It appears no research will be done on the lakes this summer, meaning current experiments will either be postponed or cancelled and scientists from other programs won't have access to the facilities. The 17 scientists and other workers employed by the DFO under the ELA program have yet to be told what will happen to their jobs.

Canada's agreement with Ontario, which owns the lakes, to run the ELA expires in September. The agreement requires Canada to return the lakes to their original state if they end the program, a cost estimated to be between $20 million and $50 million.

Republished from the Winnipeg Free Press print edition March 21, 2013 A5

Fact Check

Fact Check

Have you found an error, or know of something we’ve missed in one of our stories?
Please use the form below and let us know.

* Required
  • Please post the headline of the story or the title of the video with the error.

  • Please post exactly what was wrong with the story.

  • Please indicate your source for the correct information.

  • Yes


  • This will only be used to contact you if we have a question about your submission, it will not be used to identify you or be published.

  • Cancel

Having problems with the form?

Contact Us Directly
  • Print

You can comment on most stories on You can also agree or disagree with other comments. All you need to do is be a Winnipeg Free Press print or e-edition subscriber to join the conversation and give your feedback.

You can comment on most stories on You can also agree or disagree with other comments. All you need to do is be a Winnipeg Free Press print or e-edition subscriber to join the conversation and give your feedback.

Have Your Say

New to commenting? Check out our Frequently Asked Questions.

Have Your Say

Comments are open to Winnipeg Free Press print or e-edition subscribers only. why?

Have Your Say

Comments are open to Winnipeg Free Press Subscribers only. why?

The Winnipeg Free Press does not necessarily endorse any of the views posted. By submitting your comment, you agree to our Terms and Conditions. These terms were revised effective April 16, 2010.


Make text: Larger | Smaller


Stephen Harper announces increased support for Canadian child protection agencies

View more like this

Photo Store Gallery

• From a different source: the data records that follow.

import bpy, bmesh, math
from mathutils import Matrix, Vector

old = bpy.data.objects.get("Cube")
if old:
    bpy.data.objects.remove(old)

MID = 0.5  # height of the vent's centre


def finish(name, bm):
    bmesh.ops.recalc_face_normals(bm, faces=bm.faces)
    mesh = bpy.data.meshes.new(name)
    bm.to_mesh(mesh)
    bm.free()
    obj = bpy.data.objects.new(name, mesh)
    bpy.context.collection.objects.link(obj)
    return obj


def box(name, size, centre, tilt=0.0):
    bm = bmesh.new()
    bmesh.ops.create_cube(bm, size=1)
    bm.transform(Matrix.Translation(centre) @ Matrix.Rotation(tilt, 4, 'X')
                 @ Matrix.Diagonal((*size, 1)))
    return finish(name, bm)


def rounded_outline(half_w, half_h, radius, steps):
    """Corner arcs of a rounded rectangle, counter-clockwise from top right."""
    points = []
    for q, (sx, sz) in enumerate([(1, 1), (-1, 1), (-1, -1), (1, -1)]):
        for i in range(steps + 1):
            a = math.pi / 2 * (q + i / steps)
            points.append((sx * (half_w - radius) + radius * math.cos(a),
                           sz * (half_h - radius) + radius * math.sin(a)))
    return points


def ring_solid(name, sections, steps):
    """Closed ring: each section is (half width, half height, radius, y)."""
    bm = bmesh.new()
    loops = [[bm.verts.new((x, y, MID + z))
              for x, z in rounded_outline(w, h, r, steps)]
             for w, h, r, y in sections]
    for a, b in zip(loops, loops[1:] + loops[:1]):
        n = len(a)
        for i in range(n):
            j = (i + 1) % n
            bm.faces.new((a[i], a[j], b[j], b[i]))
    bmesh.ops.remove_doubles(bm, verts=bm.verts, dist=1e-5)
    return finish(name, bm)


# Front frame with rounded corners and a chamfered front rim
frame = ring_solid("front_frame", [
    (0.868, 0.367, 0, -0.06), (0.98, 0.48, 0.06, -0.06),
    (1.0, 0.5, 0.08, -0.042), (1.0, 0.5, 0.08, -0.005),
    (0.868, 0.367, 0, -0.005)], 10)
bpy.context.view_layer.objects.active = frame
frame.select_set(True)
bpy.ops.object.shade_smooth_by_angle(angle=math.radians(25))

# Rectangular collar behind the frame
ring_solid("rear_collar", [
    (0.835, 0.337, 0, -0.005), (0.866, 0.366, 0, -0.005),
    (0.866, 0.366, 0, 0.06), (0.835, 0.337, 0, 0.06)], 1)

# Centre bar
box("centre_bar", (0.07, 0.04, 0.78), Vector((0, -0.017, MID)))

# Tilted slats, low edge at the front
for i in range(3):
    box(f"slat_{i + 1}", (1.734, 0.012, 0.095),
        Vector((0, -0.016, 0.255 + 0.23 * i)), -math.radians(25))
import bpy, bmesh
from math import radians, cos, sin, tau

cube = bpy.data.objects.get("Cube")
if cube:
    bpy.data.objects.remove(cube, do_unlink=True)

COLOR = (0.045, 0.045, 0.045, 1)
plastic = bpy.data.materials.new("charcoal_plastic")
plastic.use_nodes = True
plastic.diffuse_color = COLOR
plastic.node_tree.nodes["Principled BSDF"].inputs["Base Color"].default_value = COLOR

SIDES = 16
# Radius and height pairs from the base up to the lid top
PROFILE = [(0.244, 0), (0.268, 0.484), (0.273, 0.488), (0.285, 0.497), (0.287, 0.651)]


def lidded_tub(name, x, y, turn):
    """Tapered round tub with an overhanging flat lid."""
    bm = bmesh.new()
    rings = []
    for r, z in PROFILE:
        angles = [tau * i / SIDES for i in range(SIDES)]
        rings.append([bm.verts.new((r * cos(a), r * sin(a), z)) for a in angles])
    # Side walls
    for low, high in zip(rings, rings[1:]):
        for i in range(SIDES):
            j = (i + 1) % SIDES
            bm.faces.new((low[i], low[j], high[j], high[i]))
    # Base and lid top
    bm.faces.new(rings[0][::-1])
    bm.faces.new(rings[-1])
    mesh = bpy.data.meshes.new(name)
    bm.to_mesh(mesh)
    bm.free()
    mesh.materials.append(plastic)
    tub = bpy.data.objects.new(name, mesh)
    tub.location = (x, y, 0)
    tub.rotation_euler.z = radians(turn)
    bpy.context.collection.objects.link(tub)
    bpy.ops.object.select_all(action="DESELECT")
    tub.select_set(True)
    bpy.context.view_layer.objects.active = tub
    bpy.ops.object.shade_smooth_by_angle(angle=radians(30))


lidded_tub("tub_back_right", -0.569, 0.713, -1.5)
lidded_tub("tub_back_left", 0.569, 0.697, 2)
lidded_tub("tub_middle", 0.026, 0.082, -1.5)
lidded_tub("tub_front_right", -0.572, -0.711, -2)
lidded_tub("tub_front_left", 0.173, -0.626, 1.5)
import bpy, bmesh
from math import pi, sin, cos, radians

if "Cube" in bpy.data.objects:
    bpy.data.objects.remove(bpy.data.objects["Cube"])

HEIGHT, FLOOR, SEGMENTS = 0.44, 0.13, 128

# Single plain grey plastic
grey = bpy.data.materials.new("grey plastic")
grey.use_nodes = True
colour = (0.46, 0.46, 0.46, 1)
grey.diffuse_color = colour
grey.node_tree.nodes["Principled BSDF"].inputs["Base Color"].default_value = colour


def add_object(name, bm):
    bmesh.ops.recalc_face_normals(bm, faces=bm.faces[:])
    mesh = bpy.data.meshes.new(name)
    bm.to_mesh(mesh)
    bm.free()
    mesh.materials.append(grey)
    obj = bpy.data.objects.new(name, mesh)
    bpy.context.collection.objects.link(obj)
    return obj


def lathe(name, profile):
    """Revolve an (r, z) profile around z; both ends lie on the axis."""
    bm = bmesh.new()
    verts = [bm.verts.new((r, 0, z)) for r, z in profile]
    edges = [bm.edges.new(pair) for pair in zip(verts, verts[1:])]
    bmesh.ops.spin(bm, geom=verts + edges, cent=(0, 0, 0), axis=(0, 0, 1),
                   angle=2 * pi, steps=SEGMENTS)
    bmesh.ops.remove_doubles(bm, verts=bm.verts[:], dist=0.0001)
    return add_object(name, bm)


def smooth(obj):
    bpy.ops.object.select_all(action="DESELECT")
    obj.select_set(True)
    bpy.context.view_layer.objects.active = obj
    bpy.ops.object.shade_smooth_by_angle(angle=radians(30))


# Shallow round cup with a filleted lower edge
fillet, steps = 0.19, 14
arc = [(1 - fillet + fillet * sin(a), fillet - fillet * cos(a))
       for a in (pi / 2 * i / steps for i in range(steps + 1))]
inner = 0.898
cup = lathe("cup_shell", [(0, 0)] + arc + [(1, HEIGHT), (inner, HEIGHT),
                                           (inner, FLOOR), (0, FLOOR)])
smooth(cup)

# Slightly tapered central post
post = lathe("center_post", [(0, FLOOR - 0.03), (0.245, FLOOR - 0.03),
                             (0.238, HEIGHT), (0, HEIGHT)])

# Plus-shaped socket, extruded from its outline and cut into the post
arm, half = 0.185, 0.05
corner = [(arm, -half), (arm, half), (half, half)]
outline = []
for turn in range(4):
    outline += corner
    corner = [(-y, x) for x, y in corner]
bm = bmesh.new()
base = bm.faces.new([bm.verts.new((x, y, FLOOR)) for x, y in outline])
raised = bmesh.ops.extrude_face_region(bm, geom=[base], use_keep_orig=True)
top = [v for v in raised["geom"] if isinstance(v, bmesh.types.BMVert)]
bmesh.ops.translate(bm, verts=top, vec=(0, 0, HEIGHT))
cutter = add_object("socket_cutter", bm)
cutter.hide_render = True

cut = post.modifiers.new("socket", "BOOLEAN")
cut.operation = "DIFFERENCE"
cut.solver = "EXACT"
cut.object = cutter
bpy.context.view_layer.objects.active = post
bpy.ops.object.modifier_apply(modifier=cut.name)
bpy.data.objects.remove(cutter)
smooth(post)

  • A golfer looks for his ball in a water trap at John Blumberg Golf Course Friday afternoon as geese and goslings run for safety- See Joe Bryksa’s 30 day goose challenge- Day 24– June 15, 2012   (JOE BRYKSA / WINNIPEG FREE PRESS)
  • The sun peers through the fog to illuminate a tree covered in hoar frost near Headingley, Manitoba Thursday- Standup photo- February 02, 2012   (JOE BRYKSA / WINNIPEG FREE PRESS)

View More Gallery Photos


What do you think of the government's announcement that there will be no balanced provincial budget until 2018?

View Results

View Related Story

Ads by Google